Home equity release describes the products that allow you to withdraw money (equity) that’s tied up in your home. You usually need to be over 55 to claim, but it’s a useful method of using your home as a collateral whilst also living in it. You can claim the money as a lump sum or in multiple instalments – but be aware that you will have to repay and interest is added.
How does home equity release work?
There are two kinds of equity release plans:
- The “lifetime mortgage”: you take out a mortgage on your home, while still owning it and living there. The loan and any interest are paid back when you pass away, or when you move into long-term care.
- The “home reversion”: you sell a part of your home in return for a lump sum or regular payments. You can continue living there, rent-free, until you pass away. At the end of the plan, your home is sold, and the money is shared between the home reversion provider and any other beneficiaries.
How does equity release work with tax?
Thankfully, you don’t have to pay any tax on money you get from your equity release.

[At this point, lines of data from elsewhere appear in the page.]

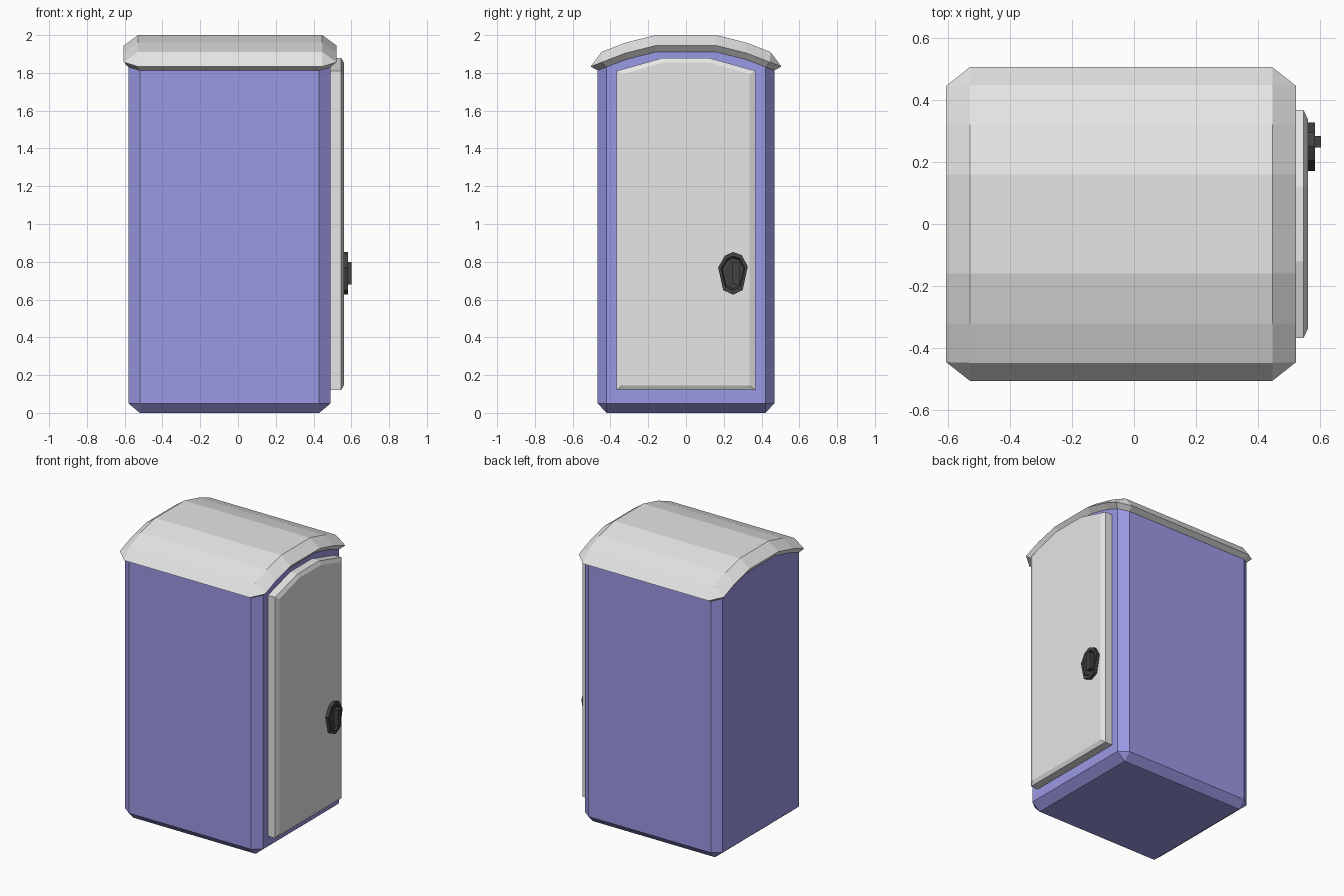
import bpy
import bmesh
from mathutils import Vector

default = bpy.data.objects.get("Cube")
if default:
    bpy.data.objects.remove(default, do_unlink=True)


def make_material(name, color):
    mat = bpy.data.materials.new(name)
    mat.use_nodes = True
    mat.diffuse_color = (*color, 1)
    mat.node_tree.nodes["Principled BSDF"].inputs["Base Color"].default_value = (*color, 1)
    return mat


purple = make_material("soft purple", (0.33, 0.32, 0.79))
grey = make_material("light grey", (0.79, 0.79, 0.79))
dark = make_material("charcoal", (0.055, 0.055, 0.055))


def finish(name, bm, mat):
    bmesh.ops.remove_doubles(bm, verts=bm.verts, dist=0.0005)
    bmesh.ops.recalc_face_normals(bm, faces=bm.faces)
    mesh = bpy.data.meshes.new(name)
    bm.to_mesh(mesh)
    bm.free()
    mesh.materials.append(mat)
    obj = bpy.data.objects.new(name, mesh)
    bpy.context.collection.objects.link(obj)
    return obj


def arch(y):
    # Height of the arched roof across the depth
    y = abs(y)
    return 2.0 - 0.25 * max(0, y - 0.16) - 0.135 * max(0, y - 0.32)


def outline(x0, x1, yo, cx, cy, height):
    # Chamfered rectangle with extra points where the arch bends
    yi = yo - cy
    ys = [-yi, -0.32, -0.16, 0.16, 0.32, yi]
    pts = [(x1, y) for y in ys] + [(x1 - cx, yo), (x0 + cx, yo)]
    pts += [(x0, y) for y in reversed(ys)] + [(x0 + cx, -yo), (x1 - cx, -yo)]
    return [Vector((x, y, height(y))) for x, y in pts]


def add_ring(bm, pts):
    return [bm.verts.new(p) for p in pts]


def bridge(bm, a, b):
    for i in range(len(a)):
        j = (i + 1) % len(a)
        bm.faces.new((a[i], a[j], b[j], b[i]))


def loft(bm, rings):
    loops = [add_ring(bm, r) for r in rings]
    for a, b in zip(loops, loops[1:]):
        bridge(bm, a, b)
    return loops


# Body with chamfered corners and base, rising to meet the roof
bm = bmesh.new()
loops = loft(bm, [
    outline(-0.52, 0.43, 0.42, 0, 0, lambda y: 0.0),
    outline(-0.58, 0.49, 0.468, 0.06, 0.046, lambda y: 0.05),
    outline(-0.58, 0.49, 0.468, 0.06, 0.046, lambda y: arch(y) - 0.09),
])
bm.faces.new(loops[0])
finish("body", bm, purple)

# Arched roof with bevelled overhanging rim
bm = bmesh.new()
loops = loft(bm, [
    outline(-0.58, 0.49, 0.468, 0.06, 0.046, lambda y: arch(y) - 0.09),
    outline(-0.605, 0.522, 0.505, 0.076, 0.06, lambda y: arch(y) - 0.055),
    outline(-0.529, 0.446, 0.447, 0, 0, arch),
])
top = loops[-1]
for i in range(5):
    bm.faces.new((top[i], top[i + 1], top[12 - i], top[13 - i]))
finish("roof", bm, grey)


def side_plate(name, mat, layers):
    # Stack of (x, yz points) outlines facing +x, capped at the front
    bm = bmesh.new()
    loops = loft(bm, [[Vector((x, y, z)) for y, z in pts] for x, pts in layers])
    bm.faces.new(loops[0])
    bm.faces.new(loops[-1])
    return finish(name, bm, mat)


def door_shape(w, low, side, peak):
    half = [(w, low), (w, side), (0.12, peak)]
    return half + [(-y, z) for y, z in reversed(half)]


# Door with bevelled edge
outer = door_shape(0.368, 0.12, 1.81, 1.88)
inner = door_shape(0.337, 0.145, 1.793, 1.855)
side_plate("door", grey, [(0.488, outer), (0.546, outer), (0.56, inner)])

# Tapered latch plate with a shallow recess
latch = [(0.206, 0.832), (0.249, 0.852), (0.295, 0.835), (0.327, 0.775),
         (0.3, 0.65), (0.249, 0.626), (0.197, 0.65), (0.17, 0.77)]


def shrink(pts, s):
    return [(0.249 + (y - 0.249) * s, 0.74 + (z - 0.74) * s) for y, z in pts]


side_plate("latch_plate", dark, [
    (0.555, latch), (0.583, latch), (0.583, shrink(latch, 0.8)), (0.572, shrink(latch, 0.72))])

# Upright grip bar
bar = [(0.247, 0.68), (0.284, 0.68), (0.284, 0.8), (0.247, 0.8)]
side_plate("latch_bar", dark, [(0.565, bar), (0.602, bar)])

That said, you should be aware that releasing equity from your house will reduce the value of your estate.
This can reduce your family’s liability for Inheritance Tax, but it can also mean that there is less of your estate to go to your family.
Before you opt for home equity release, bear in mind:
- A lifetime mortgage is often more expensive than your regular mortgage
- The amount that can be released is usually up to 60% of the value of your home – and what you can take out varies depending on your age
- The ‘no negative equity guarantee’ means that even if you don’t have enough in your estate to cover the loan, once your property is sold and all fees paid, neither you nor your estate is liable to make up costs